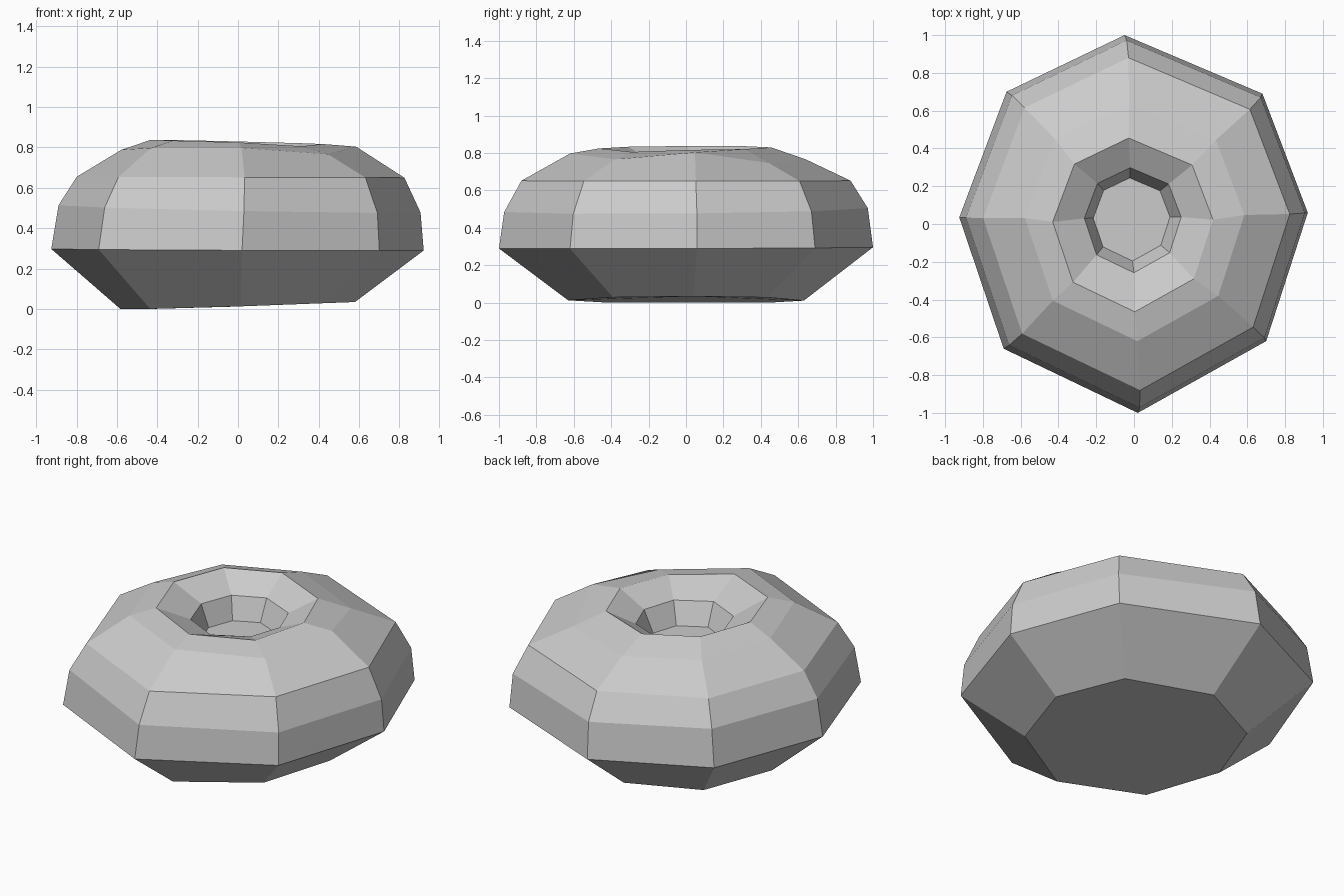
import bpy, bmesh

# Hand-cut octagon outline of the widest rim (counter-clockwise from +x)
outline = [(0.92, 0.06), (0.68, 0.69), (-0.05, 1.0), (-0.675, 0.70),
           (-0.925, 0.035), (-0.69, -0.66), (0.02, -1.0), (0.70, -0.62)]

# Profile rings: scale, height, centre x, centre y, tilt along x, tilt along y
rings = [
    (0.63, 0.012, 0.0, 0.0, 0.038, 0.0),       # base
    (1.0, 0.293, 0.0, 0.0, -0.004, 0.003),     # widest rim
    (0.972, 0.495, 0.01, 0.0, -0.02, 0.01),    # side wall
    (0.88, 0.652, 0.015, 0.0, -0.003, 0.0),    # shoulder
    (0.63, 0.782, 0.005, 0.01, -0.012, -0.025),  # upper shoulder
    (0.46, 0.827, -0.005, -0.005, -0.025, 0.005),  # lip of the hollow
    (0.278, 0.742, -0.006, 0.02, -0.01, 0.0),  # hollow slope
    (0.22, 0.615, -0.012, 0.024, 0.0, 0.0),    # hollow floor
]

# Body: stack the rings, bridge them and cap both ends
bm = bmesh.new()
loops = []
for s, z, cx, cy, tx, ty in rings:
    loop = []
    for ox, oy in outline:
        x, y = cx + ox * s, cy + oy * s
        loop.append(bm.verts.new((x, y, max(0.0, z + tx * x + ty * y))))
    loops.append(loop)
for low, high in zip(loops, loops[1:]):
    for i in range(8):
        j = (i + 1) % 8
        bm.faces.new((low[i], low[j], high[j], high[i]))
bm.faces.new(loops[0][::-1])
bm.faces.new(loops[-1])

# Dents where the upper shoulder is worn down on the right side
loops[4][1].co.z -= 0.02
loops[4][7].co.z -= 0.02
loops[4][0].co.z += 0.03
loops[5][7].co.z -= 0.012

mesh = bpy.data.meshes.new("hollowed_stone")
bm.to_mesh(mesh)
bm.free()
bpy.context.collection.objects.link(bpy.data.objects.new("hollowed_stone", mesh))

==================================================

__REQUIREMENT__.
For the word "loops", return every line of the records that holds it.

__RESULT OF THIS EXERCISE__.
loops = []
    loops.append(loop)
for low, high in zip(loops, loops[1:]):
bm.faces.new(loops[0][::-1])
bm.faces.new(loops[-1])
loops[4][1].co.z -= 0.02
loops[4][7].co.z -= 0.02
loops[4][0].co.z += 0.03
loops[5][7].co.z -= 0.012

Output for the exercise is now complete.